- Security TWENTY
- Women in Security
Voice biometrics can combat the rise in stolen fingerprints, writes Pat Carroll, CEO at ValidSoft, a voice biometrics product company.
A marketplace for stolen “digital fingerprints” has recently emerged, with research highlighting that criminals are selling comprehensive digital histories of more than 60,000 individuals. Identity theft has risen to nearly 500 victims a day in the UK and the fact that it is at its highest levels ever is proof that enterprises, organisations and institutions are unable to protect and secure their personally identifiable information. It has been argued that it won’t be long before Dark Web marketplaces emerge for actual fingerprints, iris, retina or facial scans and other static biometric data.
Once static biometric data falls into the hands of a cyber thief, it is visible forever and will continue to severely impact organisations or individuals, such as financial ramifications. What’s more, it’s costing financial industries, which have to pursue these fraudsters, billions of pounds, which is a major concern. There is no way of cancelling and reissuing a fingerprint, iris, retina, face, etc.

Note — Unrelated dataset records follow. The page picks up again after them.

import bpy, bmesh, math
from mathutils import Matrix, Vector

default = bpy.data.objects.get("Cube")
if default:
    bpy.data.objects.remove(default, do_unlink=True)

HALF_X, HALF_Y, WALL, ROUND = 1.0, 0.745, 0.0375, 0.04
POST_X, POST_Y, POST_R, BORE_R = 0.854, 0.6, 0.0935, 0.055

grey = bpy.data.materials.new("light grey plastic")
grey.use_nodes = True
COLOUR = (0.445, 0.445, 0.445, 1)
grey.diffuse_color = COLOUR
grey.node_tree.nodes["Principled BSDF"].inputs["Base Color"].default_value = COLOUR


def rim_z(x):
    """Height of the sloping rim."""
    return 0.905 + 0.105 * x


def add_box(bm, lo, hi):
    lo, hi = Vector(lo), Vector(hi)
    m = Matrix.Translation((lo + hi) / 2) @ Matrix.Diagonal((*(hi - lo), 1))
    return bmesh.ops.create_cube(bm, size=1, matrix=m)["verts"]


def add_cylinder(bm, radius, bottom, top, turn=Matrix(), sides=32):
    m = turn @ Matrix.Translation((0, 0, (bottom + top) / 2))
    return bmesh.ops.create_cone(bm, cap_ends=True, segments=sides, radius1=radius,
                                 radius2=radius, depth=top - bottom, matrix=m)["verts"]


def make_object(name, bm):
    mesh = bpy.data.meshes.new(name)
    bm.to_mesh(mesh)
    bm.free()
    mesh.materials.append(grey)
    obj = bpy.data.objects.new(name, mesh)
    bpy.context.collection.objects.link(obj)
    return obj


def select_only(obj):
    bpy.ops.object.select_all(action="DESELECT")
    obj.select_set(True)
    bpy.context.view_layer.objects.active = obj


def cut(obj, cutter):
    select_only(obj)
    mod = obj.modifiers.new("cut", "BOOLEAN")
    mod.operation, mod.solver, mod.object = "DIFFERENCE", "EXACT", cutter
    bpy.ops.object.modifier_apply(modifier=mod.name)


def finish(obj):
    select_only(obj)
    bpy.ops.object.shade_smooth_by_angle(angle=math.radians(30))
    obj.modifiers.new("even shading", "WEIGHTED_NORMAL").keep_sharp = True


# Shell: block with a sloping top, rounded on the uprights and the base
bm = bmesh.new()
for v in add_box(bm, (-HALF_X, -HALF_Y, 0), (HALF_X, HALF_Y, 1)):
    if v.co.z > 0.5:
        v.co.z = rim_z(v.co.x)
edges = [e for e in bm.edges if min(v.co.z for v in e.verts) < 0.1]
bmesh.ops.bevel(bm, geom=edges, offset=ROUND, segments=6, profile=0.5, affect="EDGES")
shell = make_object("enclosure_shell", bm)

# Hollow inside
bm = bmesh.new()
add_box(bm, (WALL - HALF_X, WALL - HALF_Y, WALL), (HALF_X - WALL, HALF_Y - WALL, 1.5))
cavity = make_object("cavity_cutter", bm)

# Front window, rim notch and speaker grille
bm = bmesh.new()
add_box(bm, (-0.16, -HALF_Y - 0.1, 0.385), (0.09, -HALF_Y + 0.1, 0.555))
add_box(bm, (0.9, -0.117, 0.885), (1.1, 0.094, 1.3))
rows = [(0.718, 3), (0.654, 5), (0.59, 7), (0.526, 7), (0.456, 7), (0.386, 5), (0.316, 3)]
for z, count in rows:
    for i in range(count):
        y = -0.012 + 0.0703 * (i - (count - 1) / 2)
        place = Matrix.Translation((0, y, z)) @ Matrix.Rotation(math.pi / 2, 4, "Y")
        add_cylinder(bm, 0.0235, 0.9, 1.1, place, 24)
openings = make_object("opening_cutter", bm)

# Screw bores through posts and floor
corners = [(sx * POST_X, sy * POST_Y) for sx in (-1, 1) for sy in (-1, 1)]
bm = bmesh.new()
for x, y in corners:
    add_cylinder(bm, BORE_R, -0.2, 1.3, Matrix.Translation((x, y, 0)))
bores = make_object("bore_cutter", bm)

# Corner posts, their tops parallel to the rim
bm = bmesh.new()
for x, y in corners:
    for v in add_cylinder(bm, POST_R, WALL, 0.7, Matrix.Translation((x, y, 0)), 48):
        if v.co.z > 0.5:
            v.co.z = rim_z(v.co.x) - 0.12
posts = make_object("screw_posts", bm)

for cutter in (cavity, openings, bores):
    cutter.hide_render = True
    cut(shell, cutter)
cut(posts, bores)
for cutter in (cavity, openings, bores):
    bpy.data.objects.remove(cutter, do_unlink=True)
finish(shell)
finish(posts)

This is a fundamental issue with the deployment of static biometric data for identity authentication purposes – with static biometrics, irrespective of which type of modality, your identity can, and eventually will, be stolen.
Fortunately there is a form of biometric that can be deployed today and is resilient to such “theft” – Voice Biometrics. Voice Biometrics is a strong, secure biometric that is inherently resistant to theft because it is not static, but is two-dimensional. Most voice biometrics technology can today detect replay attacks and synthetically generated speech, which further strengthens a voice biometric deployment. Therefore, this limits fraudsters’ ability to record a voice or try to artificially generate a specific individual’s voice print since this can be detected.
Voice biometrics has also introduced “liveness” to what is being said which completely negates any attempt to try to fool the voice biometrics system, taking into consideration the distinct characteristics that are unique to each individual. This includes pronunciation, speed of speech, accent, mouth and nasal passages.
Voice Biometrics is omni-channel with one of its main benefits being that it is the only biometric modality that can be used across all customer facing channels: online, mobile, phone, contact centre, IVR, Intelligent Agents, Smart Home Assistants (eg. Alexa) and IoT (device control). There are a number of different industries that are utilising voice biometrics, such as banks and call centres. By adopting this technology, these industries are able to save time and improve their customers experience.
Additionally, Voice Biometrics is able to deter and identify known fraudsters. When fraudsters are detected, call records can be used to create a profile of these voices which are then held on the system. Organisations are then able to create a database of these fraudsters and then use the voice biometric technology to examine callers. Subsequently, these people who are caught committing this crime will forever be locked out on the system.
Voice is both the oldest and newest user interface and customer engagement method, as well as the only effective IoT interface. It is becoming apparent that it is the most secure, highest common-factor identity authentication solution for today and the future. However, as fraudsters and hackers become more developed in committing these crimes and advancing the way they are doing this, businesses will need to increase their security and take extra precautions.
As time goes on, voice biometrics will continue evolving and helping combat the rise of stolen fingerprints and its ability to further prevent fraud, with it estimated that 90pc of organisations will use voice biometric authentication by 2020.